Laser Patterning & Metallization to Reduce Process Steps for PCB Manufacturing

Joel Schrauben, Cameron Tribe, Christopher Ryder and Jan Kleinert, ELECTRO SCIENTIFIC INDUSTRIES | 08-29-2017

Abstract

Glass offers a number of advantages as a dielectric material, such as a low coefficient of thermal expansion (CTE), high dimensional stability, high thermal conductivity and suitable dielectric constant. These properties make glass an ideal candidate for, among other things, package substrate and high-frequency PCB applications. We report here a novel process for the production of printed circuit boards and integrated circuit packaging using glass as both a dielectric medium and a platform for wiring simultaneously.

An ultrafast laser is used to etch away the desired pattern (pads, wires and vias) in the glass, and copper plating is “seeded” through the laser-based deposition of copper droplets. The seeded area is then plated using electroless plating followed by electroplating. Demonstrations of fine pitch wires, variable diameter through holes and blind vias, and a multilayer stack are shown. The deposits have a resistivity less than a factor of 1.5x that of bulk copper for 5-10 mm wires. Plated lines in borosilicate glass of 7-10 μm width and 5-20 μm depth and line spacing down to ~10 μm are demonstrated, as well as vias with a top diameter approaching 100 μm for 150 μm glass and 40 μm for 50 μm glass.

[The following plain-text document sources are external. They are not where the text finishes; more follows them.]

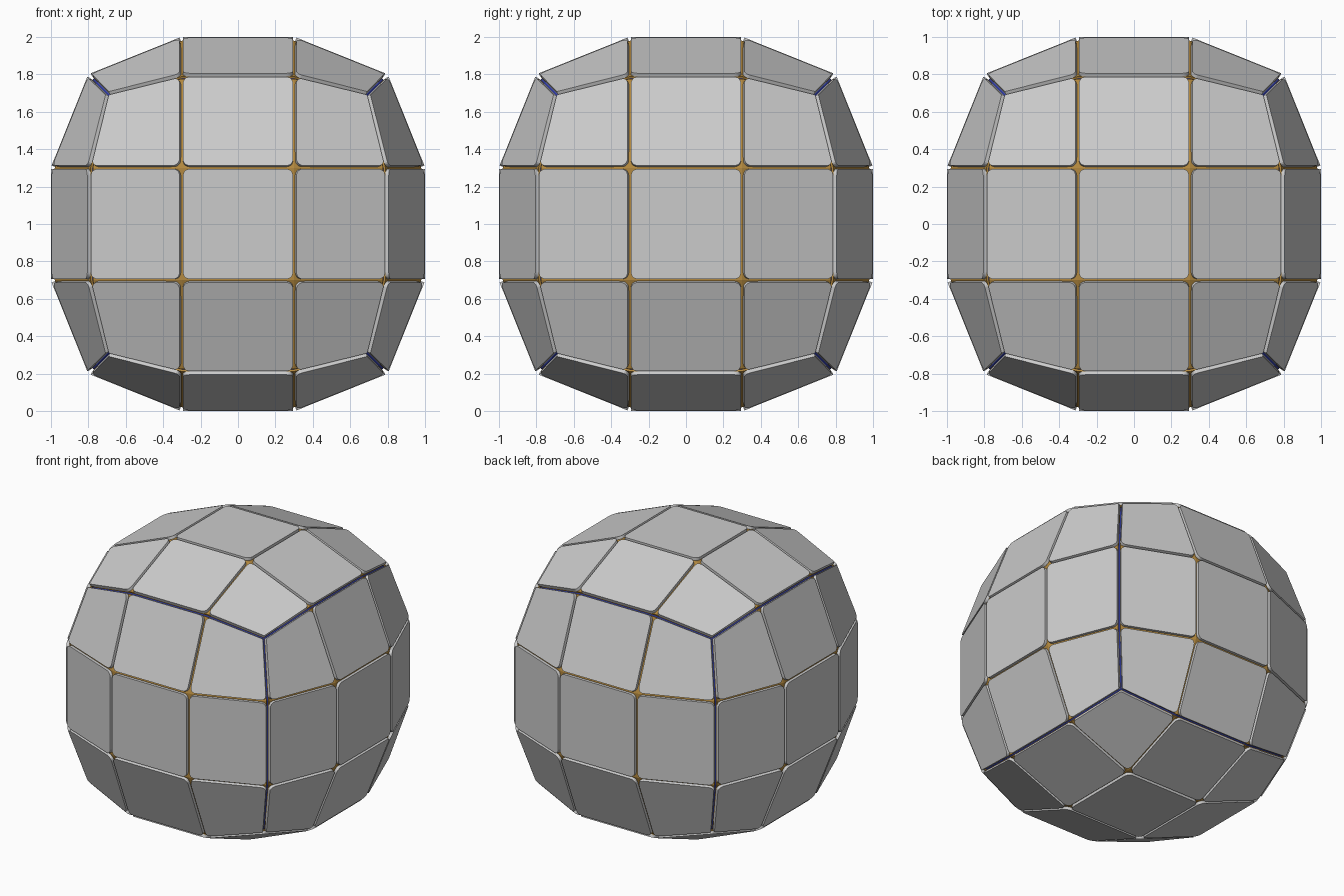
import bpy, bmesh
from math import pi, cos, sin
from mathutils import Vector, Euler

if "Cube" in bpy.data.objects:
    bpy.data.objects.remove(bpy.data.objects["Cube"])

CENTRE = Vector((0, 0, 1))
ROTATIONS = [(0, 0, 0), (pi, 0, 0), (pi / 2, 0, 0), (-pi / 2, 0, 0),
             (0, pi / 2, 0), (0, -pi / 2, 0)]
SIDES = ["top", "bottom", "front", "back", "right", "left"]


def material(name, rgb):
    m = bpy.data.materials.new(name)
    m.diffuse_color = (*rgb, 1)
    m.use_nodes = True
    m.node_tree.nodes["Principled BSDF"].inputs["Base Color"].default_value = m.diffuse_color
    return m


def add_object(name, mesh, rotation=(0, 0, 0)):
    ob = bpy.data.objects.new(name, mesh)
    ob.location, ob.rotation_euler = CENTRE, rotation
    bpy.context.collection.objects.link(ob)
    return ob


def face_point(i, j, drop=0.0):
    """Grid point (0..3, 0..3) of one bulging cube side facing +z."""
    si, sj = (1 if i > 1 else -1), (1 if j > 1 else -1)
    oi, oj = i in (0, 3), j in (0, 3)
    edge, corner = 0.785 - drop, 0.688 - drop
    if oi and oj:
        return Vector((si * corner, sj * corner, corner))
    if oi:
        return Vector((si * edge, sj * 0.3, edge))
    if oj:
        return Vector((si * 0.3, sj * edge, edge))
    return Vector((si * 0.3, sj * 0.3, 0.98 - drop))


def inner(k):
    return min(max(k, 1), 2)


def cells():
    for i in range(3):
        for j in range(3):
            yield [(i, j), (i + 1, j), (i + 1, j + 1), (i, j + 1)]


def finish(bm, name):
    mesh = bpy.data.meshes.new(name)
    bm.to_mesh(mesh)
    bm.free()
    return mesh


# Blue inner core, seen in the grooves between the six sides
bm = bmesh.new()
for rot in ROTATIONS:
    R = Euler(rot).to_matrix()
    for cell in cells():
        bm.faces.new([bm.verts.new(R @ face_point(*c, drop=0.01)) for c in cell])
bmesh.ops.remove_doubles(bm, verts=bm.verts, dist=0.001)
bmesh.ops.recalc_face_normals(bm, faces=bm.faces)
core = finish(bm, "core")
core.materials.append(material("blue", (0.08, 0.12, 0.9)))
add_object("core", core)

# Brown backing plate of one side, pulled back a little from the cube edges
bm = bmesh.new()
grid = {(i, j): bm.verts.new(face_point(i, j).lerp(face_point(inner(i), inner(j)), 0.018))
        for i in range(4) for j in range(4)}
for cell in cells():
    bm.faces.new([grid[c] for c in cell])
backing = finish(bm, "backing_plate")
backing.materials.append(material("brown", (0.45, 0.25, 0.05)))

# Nine grey panels of one side, each a quad with rounded corners
bm = bmesh.new()
for cell in cells():
    a, b, c, d = [face_point(*p) for p in cell]
    lu = ((b - a).length + (c - d).length) / 2
    lv = ((d - a).length + (c - b).length) / 2
    gap, outline = 0.006, []
    for k, (i, j) in enumerate(cell):
        sharp = i in (0, 3) and j in (0, 3)
        r = 0.008 if sharp else 0.035
        su, sv = (1 if k in (1, 2) else -1), (1 if k > 1 else -1)
        cu = 0.5 + su * (0.5 - (gap + r) / lu)
        cv = 0.5 + sv * (0.5 - (gap + r) / lv)
        for s in range(6):
            t = pi + k * pi / 2 + s * pi / 10
            u, v = cu + cos(t) * r / lu, cv + sin(t) * r / lv
            outline.append(bm.verts.new(a.lerp(b, u).lerp(d.lerp(c, u), v)))
    bm.faces.new(outline)
panels = finish(bm, "panels")

# Place both on all six sides
for side, rot in zip(SIDES, ROTATIONS):
    for label, mesh, thick, offset in (("backing_plate", backing, 0.012, -1),
                                       ("panels", panels, 0.02, 1)):
        ob = add_object(f"{side}_{label}", mesh, rot)
        mod = ob.modifiers.new("thickness", 'SOLIDIFY')
        mod.thickness, mod.offset = thick, offset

The process presents the potential for significant material savings in terms of base materials, process chemicals, and waste disposal/recycling costs (glass is on the order of 100-fold less expensive than some current high-frequency dielectrics, and wet processes account for a large part of standard PCB/substrate manufacturing). Additionally, the processes are amenable toward other dielectric materials such as FR-4, polyimide and PTFE-based materials.

Introduction

Increased demand for high data transmission rates is driving the development of smaller PCB features. Electrical circuits are reaching the physical limitations of traditional PCB dielectric materials under which electromagnetic compatibility can be controlled.

To read the full version of this article which appeared in the August 2017 issue of The PCB Magazine, click here.